*** Task material ***

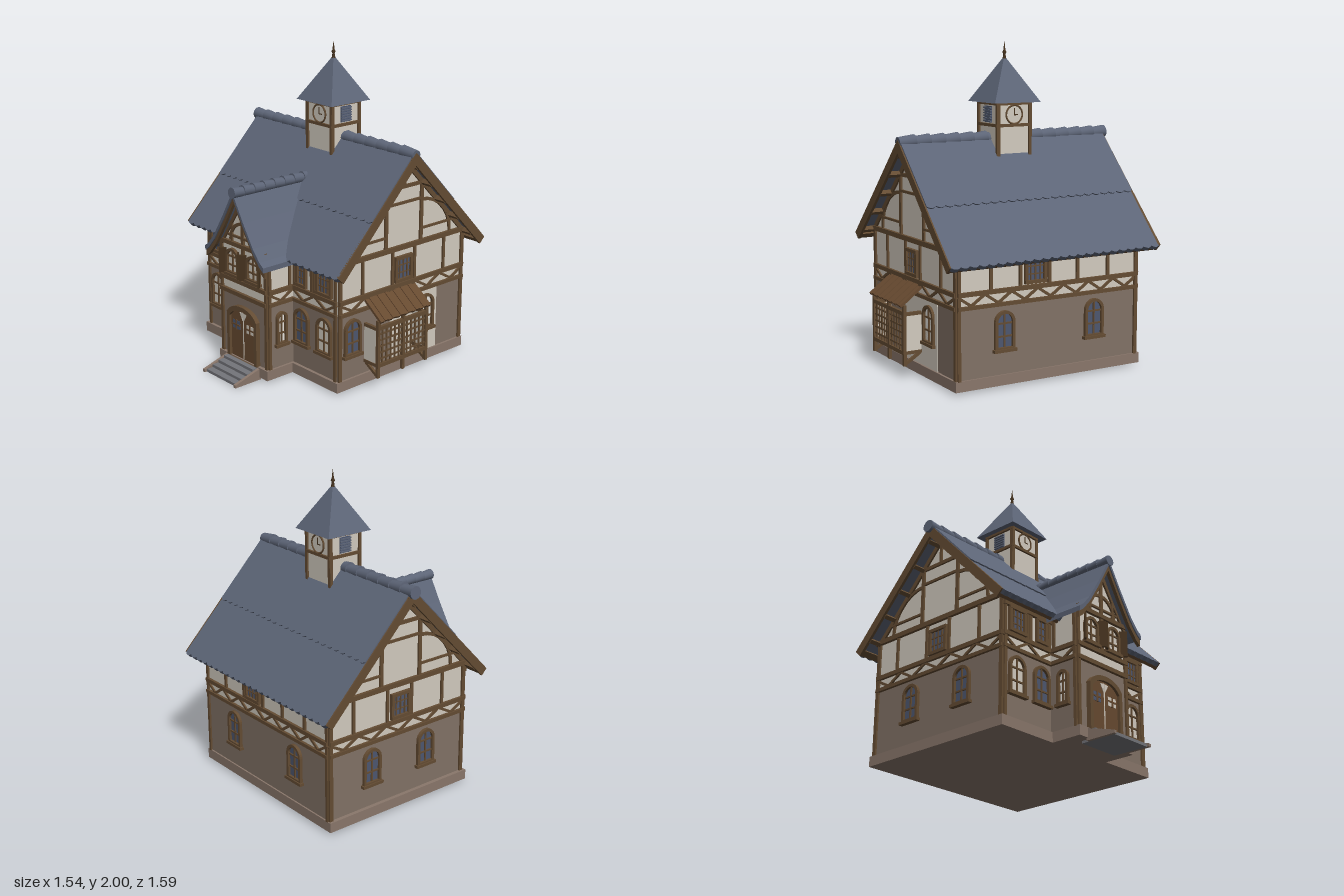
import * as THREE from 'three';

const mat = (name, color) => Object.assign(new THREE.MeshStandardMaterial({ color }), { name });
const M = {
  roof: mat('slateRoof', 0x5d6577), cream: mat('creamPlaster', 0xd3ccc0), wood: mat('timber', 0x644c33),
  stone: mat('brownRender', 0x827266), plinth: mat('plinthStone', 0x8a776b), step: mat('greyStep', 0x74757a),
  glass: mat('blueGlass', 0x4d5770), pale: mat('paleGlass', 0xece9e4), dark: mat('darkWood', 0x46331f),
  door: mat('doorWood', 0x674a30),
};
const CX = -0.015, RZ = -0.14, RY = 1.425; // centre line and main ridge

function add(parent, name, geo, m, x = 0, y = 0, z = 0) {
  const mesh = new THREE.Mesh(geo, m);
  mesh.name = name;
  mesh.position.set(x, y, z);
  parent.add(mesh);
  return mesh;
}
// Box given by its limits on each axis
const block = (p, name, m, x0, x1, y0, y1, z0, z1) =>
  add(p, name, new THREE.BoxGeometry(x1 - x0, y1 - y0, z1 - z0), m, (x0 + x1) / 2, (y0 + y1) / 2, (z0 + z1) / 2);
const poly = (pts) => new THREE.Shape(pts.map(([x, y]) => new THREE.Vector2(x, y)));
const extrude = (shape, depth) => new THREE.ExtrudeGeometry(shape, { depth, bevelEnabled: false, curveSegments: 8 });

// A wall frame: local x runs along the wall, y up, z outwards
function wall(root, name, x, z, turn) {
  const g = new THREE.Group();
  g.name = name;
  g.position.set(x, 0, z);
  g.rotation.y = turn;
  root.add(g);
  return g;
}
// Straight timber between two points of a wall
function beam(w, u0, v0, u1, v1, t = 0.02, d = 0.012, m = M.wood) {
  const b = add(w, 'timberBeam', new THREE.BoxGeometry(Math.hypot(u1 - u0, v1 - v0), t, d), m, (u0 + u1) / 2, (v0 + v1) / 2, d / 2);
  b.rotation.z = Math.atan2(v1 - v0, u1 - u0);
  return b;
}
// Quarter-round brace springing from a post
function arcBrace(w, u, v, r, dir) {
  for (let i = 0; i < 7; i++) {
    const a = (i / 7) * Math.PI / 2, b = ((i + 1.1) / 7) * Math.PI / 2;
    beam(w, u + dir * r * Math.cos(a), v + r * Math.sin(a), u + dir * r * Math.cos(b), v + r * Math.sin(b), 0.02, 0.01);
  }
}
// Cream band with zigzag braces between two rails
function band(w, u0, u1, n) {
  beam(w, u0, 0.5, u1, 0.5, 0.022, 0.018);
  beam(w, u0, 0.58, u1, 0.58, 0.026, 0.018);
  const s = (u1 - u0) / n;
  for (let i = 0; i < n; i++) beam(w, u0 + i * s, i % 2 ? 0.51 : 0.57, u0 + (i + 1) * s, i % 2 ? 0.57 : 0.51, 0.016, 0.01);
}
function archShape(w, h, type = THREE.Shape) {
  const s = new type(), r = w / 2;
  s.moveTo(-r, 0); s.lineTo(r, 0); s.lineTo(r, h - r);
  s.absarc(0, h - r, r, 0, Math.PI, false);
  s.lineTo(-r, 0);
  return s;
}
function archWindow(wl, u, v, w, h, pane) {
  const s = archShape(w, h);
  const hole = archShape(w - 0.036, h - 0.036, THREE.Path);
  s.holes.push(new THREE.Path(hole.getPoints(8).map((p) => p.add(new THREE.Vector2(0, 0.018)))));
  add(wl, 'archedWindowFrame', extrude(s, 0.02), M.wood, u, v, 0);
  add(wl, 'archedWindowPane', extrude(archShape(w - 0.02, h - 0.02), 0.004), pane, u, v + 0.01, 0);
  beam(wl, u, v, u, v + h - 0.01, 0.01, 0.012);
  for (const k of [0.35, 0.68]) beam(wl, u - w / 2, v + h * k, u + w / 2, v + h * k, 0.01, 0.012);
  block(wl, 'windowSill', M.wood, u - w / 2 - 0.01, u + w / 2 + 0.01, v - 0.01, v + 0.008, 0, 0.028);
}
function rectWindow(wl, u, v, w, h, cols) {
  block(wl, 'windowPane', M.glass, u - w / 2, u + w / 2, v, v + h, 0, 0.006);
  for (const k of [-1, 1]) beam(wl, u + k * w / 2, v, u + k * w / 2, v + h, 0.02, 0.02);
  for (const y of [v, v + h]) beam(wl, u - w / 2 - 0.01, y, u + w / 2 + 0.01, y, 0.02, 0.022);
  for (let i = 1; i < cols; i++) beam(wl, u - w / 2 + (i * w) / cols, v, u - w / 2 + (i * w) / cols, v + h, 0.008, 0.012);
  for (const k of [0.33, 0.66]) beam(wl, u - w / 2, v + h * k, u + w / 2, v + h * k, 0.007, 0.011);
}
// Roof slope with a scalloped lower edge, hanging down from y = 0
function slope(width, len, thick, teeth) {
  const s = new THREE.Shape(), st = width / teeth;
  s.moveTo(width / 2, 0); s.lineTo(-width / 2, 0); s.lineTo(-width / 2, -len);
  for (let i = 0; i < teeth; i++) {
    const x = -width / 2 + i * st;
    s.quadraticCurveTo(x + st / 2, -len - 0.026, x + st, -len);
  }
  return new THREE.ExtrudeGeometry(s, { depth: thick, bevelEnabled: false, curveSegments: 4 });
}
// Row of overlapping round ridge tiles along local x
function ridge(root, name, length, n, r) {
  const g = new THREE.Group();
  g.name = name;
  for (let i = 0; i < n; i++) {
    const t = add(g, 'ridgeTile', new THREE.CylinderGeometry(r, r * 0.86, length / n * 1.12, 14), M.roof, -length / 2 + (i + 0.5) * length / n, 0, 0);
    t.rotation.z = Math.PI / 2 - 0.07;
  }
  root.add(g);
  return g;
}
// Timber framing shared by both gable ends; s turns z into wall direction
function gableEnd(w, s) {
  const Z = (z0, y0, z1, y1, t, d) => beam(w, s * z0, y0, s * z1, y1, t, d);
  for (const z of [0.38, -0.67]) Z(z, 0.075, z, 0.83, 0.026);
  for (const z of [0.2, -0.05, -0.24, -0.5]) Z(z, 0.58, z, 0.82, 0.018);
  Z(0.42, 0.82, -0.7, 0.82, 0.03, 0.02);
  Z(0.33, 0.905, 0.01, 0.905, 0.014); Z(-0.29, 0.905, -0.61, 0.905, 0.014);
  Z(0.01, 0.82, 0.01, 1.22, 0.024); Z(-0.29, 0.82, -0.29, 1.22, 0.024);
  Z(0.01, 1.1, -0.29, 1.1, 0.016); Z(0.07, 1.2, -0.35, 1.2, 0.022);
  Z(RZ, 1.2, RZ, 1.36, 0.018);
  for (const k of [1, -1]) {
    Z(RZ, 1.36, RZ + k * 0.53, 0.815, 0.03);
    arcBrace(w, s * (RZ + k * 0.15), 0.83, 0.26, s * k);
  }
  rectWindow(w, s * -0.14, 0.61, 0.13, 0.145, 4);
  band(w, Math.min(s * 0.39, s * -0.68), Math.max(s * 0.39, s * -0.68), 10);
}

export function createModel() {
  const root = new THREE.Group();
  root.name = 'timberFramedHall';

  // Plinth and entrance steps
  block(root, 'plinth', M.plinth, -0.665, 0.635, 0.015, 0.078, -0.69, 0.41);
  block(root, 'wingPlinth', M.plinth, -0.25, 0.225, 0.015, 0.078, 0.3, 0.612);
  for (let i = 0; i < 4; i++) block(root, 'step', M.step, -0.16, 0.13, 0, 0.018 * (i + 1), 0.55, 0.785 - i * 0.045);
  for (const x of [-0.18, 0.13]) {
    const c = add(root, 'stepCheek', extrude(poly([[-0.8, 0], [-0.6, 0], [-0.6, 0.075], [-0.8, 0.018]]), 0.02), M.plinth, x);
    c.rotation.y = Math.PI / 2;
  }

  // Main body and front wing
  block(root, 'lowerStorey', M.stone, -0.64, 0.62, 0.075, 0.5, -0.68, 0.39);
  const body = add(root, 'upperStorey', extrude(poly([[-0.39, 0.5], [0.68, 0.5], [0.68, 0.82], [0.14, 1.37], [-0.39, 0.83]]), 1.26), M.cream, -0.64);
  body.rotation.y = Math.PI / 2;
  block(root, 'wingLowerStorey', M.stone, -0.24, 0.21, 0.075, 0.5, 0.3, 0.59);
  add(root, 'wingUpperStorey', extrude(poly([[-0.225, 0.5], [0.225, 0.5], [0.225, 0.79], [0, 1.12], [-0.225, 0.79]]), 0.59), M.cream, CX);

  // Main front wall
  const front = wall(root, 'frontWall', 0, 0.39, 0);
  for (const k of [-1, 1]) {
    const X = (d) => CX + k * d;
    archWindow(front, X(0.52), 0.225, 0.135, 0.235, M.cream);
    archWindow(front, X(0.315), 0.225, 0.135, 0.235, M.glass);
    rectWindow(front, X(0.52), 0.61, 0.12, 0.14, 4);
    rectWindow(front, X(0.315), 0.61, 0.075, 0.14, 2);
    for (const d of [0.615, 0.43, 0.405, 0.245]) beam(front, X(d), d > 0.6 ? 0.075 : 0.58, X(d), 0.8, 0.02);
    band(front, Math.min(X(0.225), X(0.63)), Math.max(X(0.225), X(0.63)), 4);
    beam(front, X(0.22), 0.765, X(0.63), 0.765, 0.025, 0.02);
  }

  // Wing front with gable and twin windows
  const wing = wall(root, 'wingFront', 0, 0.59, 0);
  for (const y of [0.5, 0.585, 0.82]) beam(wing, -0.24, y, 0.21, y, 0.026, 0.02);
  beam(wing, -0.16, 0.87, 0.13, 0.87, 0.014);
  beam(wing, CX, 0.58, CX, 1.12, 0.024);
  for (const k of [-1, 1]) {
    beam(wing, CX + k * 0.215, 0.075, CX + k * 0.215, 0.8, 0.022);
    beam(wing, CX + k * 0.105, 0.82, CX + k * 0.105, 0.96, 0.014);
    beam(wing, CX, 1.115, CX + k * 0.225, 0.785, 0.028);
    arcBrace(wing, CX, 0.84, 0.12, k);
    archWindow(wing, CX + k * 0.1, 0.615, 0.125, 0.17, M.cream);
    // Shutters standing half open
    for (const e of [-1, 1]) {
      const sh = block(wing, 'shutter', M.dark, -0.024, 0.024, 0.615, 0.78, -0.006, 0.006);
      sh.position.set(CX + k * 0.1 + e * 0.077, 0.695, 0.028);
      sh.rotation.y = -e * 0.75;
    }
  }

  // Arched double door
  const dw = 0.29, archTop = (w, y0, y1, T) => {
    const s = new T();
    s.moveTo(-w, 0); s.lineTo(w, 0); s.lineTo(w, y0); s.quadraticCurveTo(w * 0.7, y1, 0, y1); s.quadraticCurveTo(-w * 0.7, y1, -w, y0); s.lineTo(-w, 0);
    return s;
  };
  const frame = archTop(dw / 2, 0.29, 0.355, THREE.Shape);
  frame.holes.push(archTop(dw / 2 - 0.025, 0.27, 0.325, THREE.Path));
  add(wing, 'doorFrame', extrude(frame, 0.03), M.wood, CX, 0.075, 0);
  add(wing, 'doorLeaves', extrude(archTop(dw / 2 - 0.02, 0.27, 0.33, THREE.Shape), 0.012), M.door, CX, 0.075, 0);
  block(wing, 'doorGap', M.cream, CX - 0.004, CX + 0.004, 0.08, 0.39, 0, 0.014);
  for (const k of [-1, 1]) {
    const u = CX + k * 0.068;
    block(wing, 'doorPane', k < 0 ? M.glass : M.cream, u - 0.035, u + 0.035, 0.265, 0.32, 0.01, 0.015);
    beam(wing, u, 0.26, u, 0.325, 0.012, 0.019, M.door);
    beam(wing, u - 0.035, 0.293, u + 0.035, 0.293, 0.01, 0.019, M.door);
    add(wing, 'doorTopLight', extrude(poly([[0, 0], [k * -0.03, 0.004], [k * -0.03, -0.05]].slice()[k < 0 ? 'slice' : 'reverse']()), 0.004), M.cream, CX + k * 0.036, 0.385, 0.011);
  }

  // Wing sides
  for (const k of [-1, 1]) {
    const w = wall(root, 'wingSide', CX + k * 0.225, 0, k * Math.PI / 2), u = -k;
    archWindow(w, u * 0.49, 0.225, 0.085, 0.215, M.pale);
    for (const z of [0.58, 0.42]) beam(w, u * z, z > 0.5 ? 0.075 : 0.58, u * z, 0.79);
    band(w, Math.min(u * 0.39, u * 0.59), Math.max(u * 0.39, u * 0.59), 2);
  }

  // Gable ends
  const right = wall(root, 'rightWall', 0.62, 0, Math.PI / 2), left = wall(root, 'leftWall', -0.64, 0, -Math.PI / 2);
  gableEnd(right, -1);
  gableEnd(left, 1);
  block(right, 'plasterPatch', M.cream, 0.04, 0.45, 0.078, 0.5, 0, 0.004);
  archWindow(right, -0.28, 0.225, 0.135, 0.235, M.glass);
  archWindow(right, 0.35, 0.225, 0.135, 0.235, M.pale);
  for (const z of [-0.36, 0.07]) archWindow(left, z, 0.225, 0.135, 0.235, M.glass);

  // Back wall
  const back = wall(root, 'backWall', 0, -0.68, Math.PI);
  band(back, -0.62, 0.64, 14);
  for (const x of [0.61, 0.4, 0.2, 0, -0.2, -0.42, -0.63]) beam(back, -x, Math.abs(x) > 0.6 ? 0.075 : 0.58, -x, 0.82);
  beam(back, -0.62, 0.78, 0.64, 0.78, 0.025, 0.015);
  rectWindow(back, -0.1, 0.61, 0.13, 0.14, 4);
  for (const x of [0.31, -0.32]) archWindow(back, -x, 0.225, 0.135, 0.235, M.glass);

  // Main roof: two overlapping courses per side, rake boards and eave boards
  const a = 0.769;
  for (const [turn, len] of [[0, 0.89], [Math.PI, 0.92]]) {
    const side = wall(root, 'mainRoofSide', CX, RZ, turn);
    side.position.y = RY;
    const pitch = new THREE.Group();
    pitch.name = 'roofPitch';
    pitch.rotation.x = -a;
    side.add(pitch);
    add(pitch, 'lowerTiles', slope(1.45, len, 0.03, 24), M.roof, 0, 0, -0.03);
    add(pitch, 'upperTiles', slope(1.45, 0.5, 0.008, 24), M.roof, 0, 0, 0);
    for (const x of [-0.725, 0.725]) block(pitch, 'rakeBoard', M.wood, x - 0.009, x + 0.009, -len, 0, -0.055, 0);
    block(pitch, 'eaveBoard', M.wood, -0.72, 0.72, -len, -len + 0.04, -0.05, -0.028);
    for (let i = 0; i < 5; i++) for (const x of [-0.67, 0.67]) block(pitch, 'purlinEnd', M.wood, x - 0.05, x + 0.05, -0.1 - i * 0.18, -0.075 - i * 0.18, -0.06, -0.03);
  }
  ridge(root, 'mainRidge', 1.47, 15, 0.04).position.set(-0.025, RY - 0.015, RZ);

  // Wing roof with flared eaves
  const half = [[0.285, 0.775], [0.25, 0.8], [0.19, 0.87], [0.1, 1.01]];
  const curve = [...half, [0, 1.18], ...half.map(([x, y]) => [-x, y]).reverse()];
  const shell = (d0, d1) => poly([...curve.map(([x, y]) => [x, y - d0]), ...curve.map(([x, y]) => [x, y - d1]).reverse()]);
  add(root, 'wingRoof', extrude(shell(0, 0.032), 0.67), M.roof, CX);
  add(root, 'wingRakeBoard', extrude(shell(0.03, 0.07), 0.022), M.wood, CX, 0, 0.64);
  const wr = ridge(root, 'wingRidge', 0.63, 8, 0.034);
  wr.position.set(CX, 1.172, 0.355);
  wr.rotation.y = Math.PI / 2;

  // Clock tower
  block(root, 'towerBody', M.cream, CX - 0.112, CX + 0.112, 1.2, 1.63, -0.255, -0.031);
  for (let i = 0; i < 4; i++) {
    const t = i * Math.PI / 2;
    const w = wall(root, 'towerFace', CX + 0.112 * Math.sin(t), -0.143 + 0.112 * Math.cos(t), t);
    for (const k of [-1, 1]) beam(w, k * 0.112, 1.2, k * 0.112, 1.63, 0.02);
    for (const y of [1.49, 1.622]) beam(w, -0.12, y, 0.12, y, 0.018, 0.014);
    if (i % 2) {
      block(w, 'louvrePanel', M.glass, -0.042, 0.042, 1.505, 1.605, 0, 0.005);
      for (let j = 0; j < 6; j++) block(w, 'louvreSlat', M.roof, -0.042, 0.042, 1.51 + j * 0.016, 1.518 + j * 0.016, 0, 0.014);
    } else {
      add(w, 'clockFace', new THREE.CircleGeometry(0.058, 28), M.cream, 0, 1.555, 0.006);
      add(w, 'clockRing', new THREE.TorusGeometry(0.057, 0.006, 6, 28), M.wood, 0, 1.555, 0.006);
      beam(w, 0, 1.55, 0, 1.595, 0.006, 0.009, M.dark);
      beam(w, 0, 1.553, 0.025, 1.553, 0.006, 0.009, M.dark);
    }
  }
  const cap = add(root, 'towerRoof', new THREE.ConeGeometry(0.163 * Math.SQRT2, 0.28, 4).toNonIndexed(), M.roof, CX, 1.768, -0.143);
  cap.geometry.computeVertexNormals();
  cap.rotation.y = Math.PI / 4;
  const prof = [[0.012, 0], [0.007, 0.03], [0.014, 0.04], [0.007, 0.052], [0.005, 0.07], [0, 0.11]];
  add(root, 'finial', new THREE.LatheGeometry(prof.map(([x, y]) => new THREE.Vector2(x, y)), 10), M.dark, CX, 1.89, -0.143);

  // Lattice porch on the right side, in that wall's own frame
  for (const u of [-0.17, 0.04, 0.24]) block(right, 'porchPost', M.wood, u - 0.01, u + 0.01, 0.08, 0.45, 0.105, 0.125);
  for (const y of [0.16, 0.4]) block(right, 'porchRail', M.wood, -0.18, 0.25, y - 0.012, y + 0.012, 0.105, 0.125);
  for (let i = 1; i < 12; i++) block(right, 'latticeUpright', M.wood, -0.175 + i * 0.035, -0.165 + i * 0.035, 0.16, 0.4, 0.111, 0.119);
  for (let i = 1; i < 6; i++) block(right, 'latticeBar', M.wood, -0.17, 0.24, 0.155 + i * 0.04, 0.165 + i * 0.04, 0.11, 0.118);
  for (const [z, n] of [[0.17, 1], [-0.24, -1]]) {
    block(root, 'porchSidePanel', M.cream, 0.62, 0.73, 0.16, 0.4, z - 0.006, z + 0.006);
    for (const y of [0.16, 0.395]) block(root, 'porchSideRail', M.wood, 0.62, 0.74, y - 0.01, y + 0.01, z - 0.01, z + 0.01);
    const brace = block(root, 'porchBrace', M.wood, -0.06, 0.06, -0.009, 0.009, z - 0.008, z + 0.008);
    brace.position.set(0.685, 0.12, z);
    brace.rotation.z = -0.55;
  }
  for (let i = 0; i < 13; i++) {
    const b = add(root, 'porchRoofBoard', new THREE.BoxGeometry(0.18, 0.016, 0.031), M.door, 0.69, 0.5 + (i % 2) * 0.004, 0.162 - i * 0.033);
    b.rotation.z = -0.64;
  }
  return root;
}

*** End of Task material ***

The task:
From the records above, extract exactly and only the lines that begin at the line with "s.lineTo(-r, 0);" and stop after the line with "for (const k of [-1, 1]) beam(wl, u".

Solution:
  s.lineTo(-r, 0);
  return s;
}
function archWindow(wl, u, v, w, h, pane) {
  const s = archShape(w, h);
  const hole = archShape(w - 0.036, h - 0.036, THREE.Path);
  s.holes.push(new THREE.Path(hole.getPoints(8).map((p) => p.add(new THREE.Vector2(0, 0.018)))));
  add(wl, 'archedWindowFrame', extrude(s, 0.02), M.wood, u, v, 0);
  add(wl, 'archedWindowPane', extrude(archShape(w - 0.02, h - 0.02), 0.004), pane, u, v + 0.01, 0);
  beam(wl, u, v, u, v + h - 0.01, 0.01, 0.012);
  for (const k of [0.35, 0.68]) beam(wl, u - w / 2, v + h * k, u + w / 2, v + h * k, 0.01, 0.012);
  block(wl, 'windowSill', M.wood, u - w / 2 - 0.01, u + w / 2 + 0.01, v - 0.01, v + 0.008, 0, 0.028);
}
function rectWindow(wl, u, v, w, h, cols) {
  block(wl, 'windowPane', M.glass, u - w / 2, u + w / 2, v, v + h, 0, 0.006);
  for (const k of [-1, 1]) beam(wl, u + k * w / 2, v, u + k * w / 2, v + h, 0.02, 0.02);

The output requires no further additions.